▶ PROBLEM TO SOLVE: Leave the pictures out and reproduce all the entries word for word.
(DATA TO EXAMINE begins)
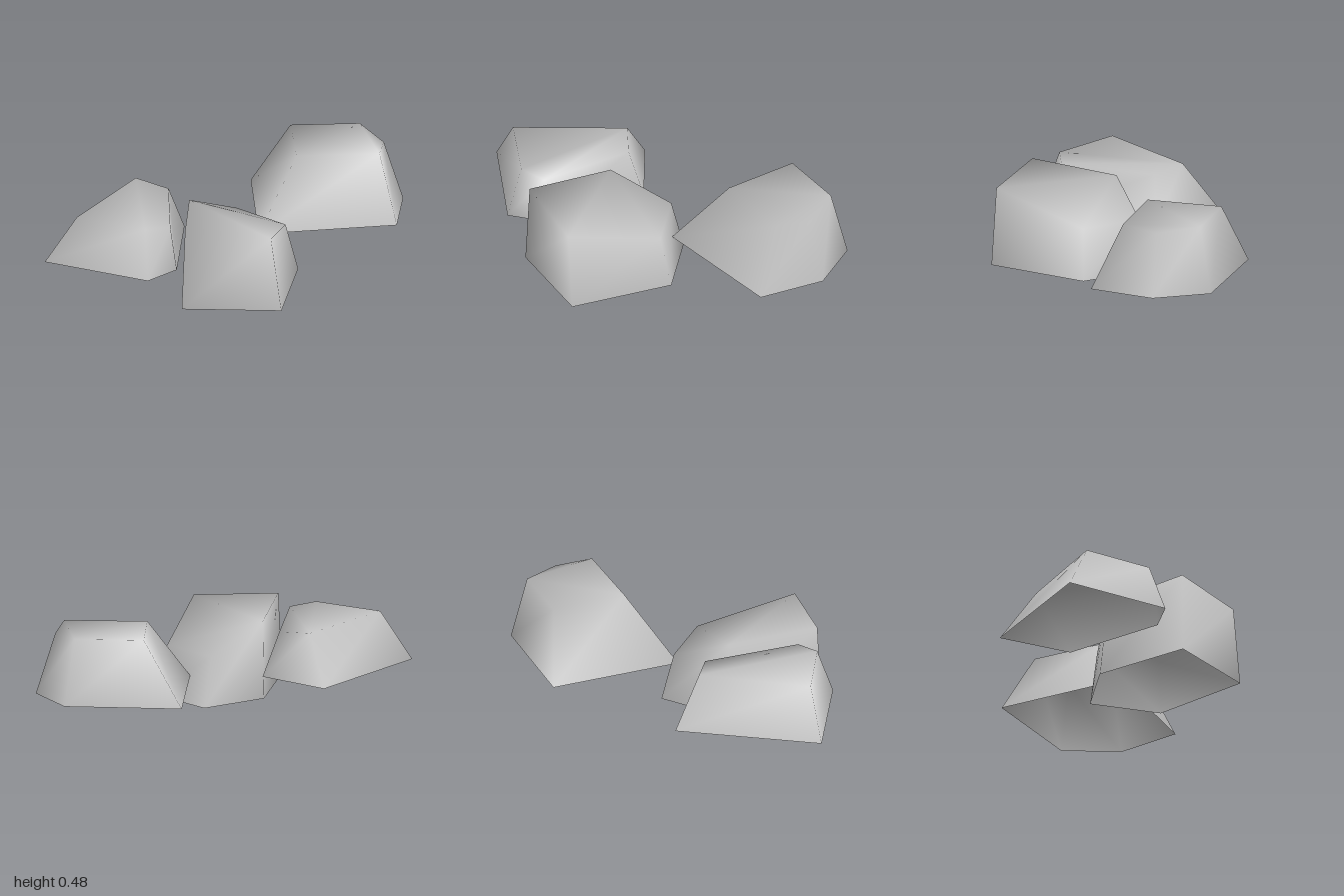
import * as THREE from 'three';

// Each rock: a five-sided base outline [x, z] at one height and a smaller top ring [x, y, z].
const ROCKS = [
  {
    name: 'rightRock', baseY: 0.16,
    base: [[-1, 0.11], [-0.47, -0.44], [-0.19, -0.15], [-0.37, 0.38], [-0.55, 0.48]],
    top: [[-0.84, 0.41, 0.15], [-0.42, 0.41, -0.26], [-0.28, 0.39, -0.13], [-0.4, 0.395, 0.365], [-0.54, 0.41, 0.39]],
  },
  {
    name: 'middleRock', baseY: 0,
    base: [[-0.38, 0.52], [-0.22, 0.02], [0.11, -0.14], [0.33, 0.17], [0.11, 0.67]],
    top: [[-0.36, 0.43, 0.51], [-0.22, 0.4, 0.06], [0.07, 0.26, -0.09], [0.26, 0.26, 0.18], [0.06, 0.4, 0.65]],
  },
  {
    name: 'leftRock', baseY: 0.14,
    base: [[0.3, -0.68], [0.89, -0.55], [1, -0.26], [0.88, 0.07], [0.165, 0]],
    top: [[0.48, 0.48, -0.56], [0.83, 0.48, -0.49], [0.9, 0.46, -0.27], [0.83, 0.48, -0.09], [0.41, 0.48, -0.17]],
  },
];

// Smooth shell with slanted sides and a faceted top, open underneath
function rockGeometry({ baseY, base, top }) {
  const n = base.length;
  const positions = [...base.flatMap(([x, z]) => [x, baseY, z]), ...top.flat()];
  const index = [];
  for (let i = 0; i < n; i++) {
    const j = (i + 1) % n;
    index.push(i, n + i, j, j, n + i, n + j);
  }
  // Top fan around the second corner, which follows the fold of the top
  for (let k = 2; k < n; k++) index.push(n + 1, n + ((k + 1) % n), n + k);

  const geometry = new THREE.BufferGeometry();
  geometry.setAttribute('position', new THREE.Float32BufferAttribute(positions, 3));
  geometry.setIndex(index);
  geometry.computeVertexNormals();
  return geometry;
}

export function createModel() {
  const model = new THREE.Group();
  model.name = 'rocks';
  const stone = new THREE.MeshStandardMaterial({ color: 0xc0c0c0, side: THREE.DoubleSide });
  stone.name = 'stone grey';
  for (const rock of ROCKS) {
    const mesh = new THREE.Mesh(rockGeometry(rock), stone);
    mesh.name = rock.name;
    model.add(mesh);
  }
  return model;
}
(DATA TO EXAMINE ends)
▶ REPLY:
import * as THREE from 'three';

// Each rock: a five-sided base outline [x, z] at one height and a smaller top ring [x, y, z].
const ROCKS = [
  {
    name: 'rightRock', baseY: 0.16,
    base: [[-1, 0.11], [-0.47, -0.44], [-0.19, -0.15], [-0.37, 0.38], [-0.55, 0.48]],
    top: [[-0.84, 0.41, 0.15], [-0.42, 0.41, -0.26], [-0.28, 0.39, -0.13], [-0.4, 0.395, 0.365], [-0.54, 0.41, 0.39]],
  },
  {
    name: 'middleRock', baseY: 0,
    base: [[-0.38, 0.52], [-0.22, 0.02], [0.11, -0.14], [0.33, 0.17], [0.11, 0.67]],
    top: [[-0.36, 0.43, 0.51], [-0.22, 0.4, 0.06], [0.07, 0.26, -0.09], [0.26, 0.26, 0.18], [0.06, 0.4, 0.65]],
  },
  {
    name: 'leftRock', baseY: 0.14,
    base: [[0.3, -0.68], [0.89, -0.55], [1, -0.26], [0.88, 0.07], [0.165, 0]],
    top: [[0.48, 0.48, -0.56], [0.83, 0.48, -0.49], [0.9, 0.46, -0.27], [0.83, 0.48, -0.09], [0.41, 0.48, -0.17]],
  },
];

// Smooth shell with slanted sides and a faceted top, open underneath
function rockGeometry({ baseY, base, top }) {
  const n = base.length;
  const positions = [...base.flatMap(([x, z]) => [x, baseY, z]), ...top.flat()];
  const index = [];
  for (let i = 0; i < n; i++) {
    const j = (i + 1) % n;
    index.push(i, n + i, j, j, n + i, n + j);
  }
  // Top fan around the second corner, which follows the fold of the top
  for (let k = 2; k < n; k++) index.push(n + 1, n + ((k + 1) % n), n + k);

  const geometry = new THREE.BufferGeometry();
  geometry.setAttribute('position', new THREE.Float32BufferAttribute(positions, 3));
  geometry.setIndex(index);
  geometry.computeVertexNormals();
  return geometry;
}

export function createModel() {
  const model = new THREE.Group();
  model.name = 'rocks';
  const stone = new THREE.MeshStandardMaterial({ color: 0xc0c0c0, side: THREE.DoubleSide });
  stone.name = 'stone grey';
  for (const rock of ROCKS) {
    const mesh = new THREE.Mesh(rockGeometry(rock), stone);
    mesh.name = rock.name;
    model.add(mesh);
  }
  return model;
}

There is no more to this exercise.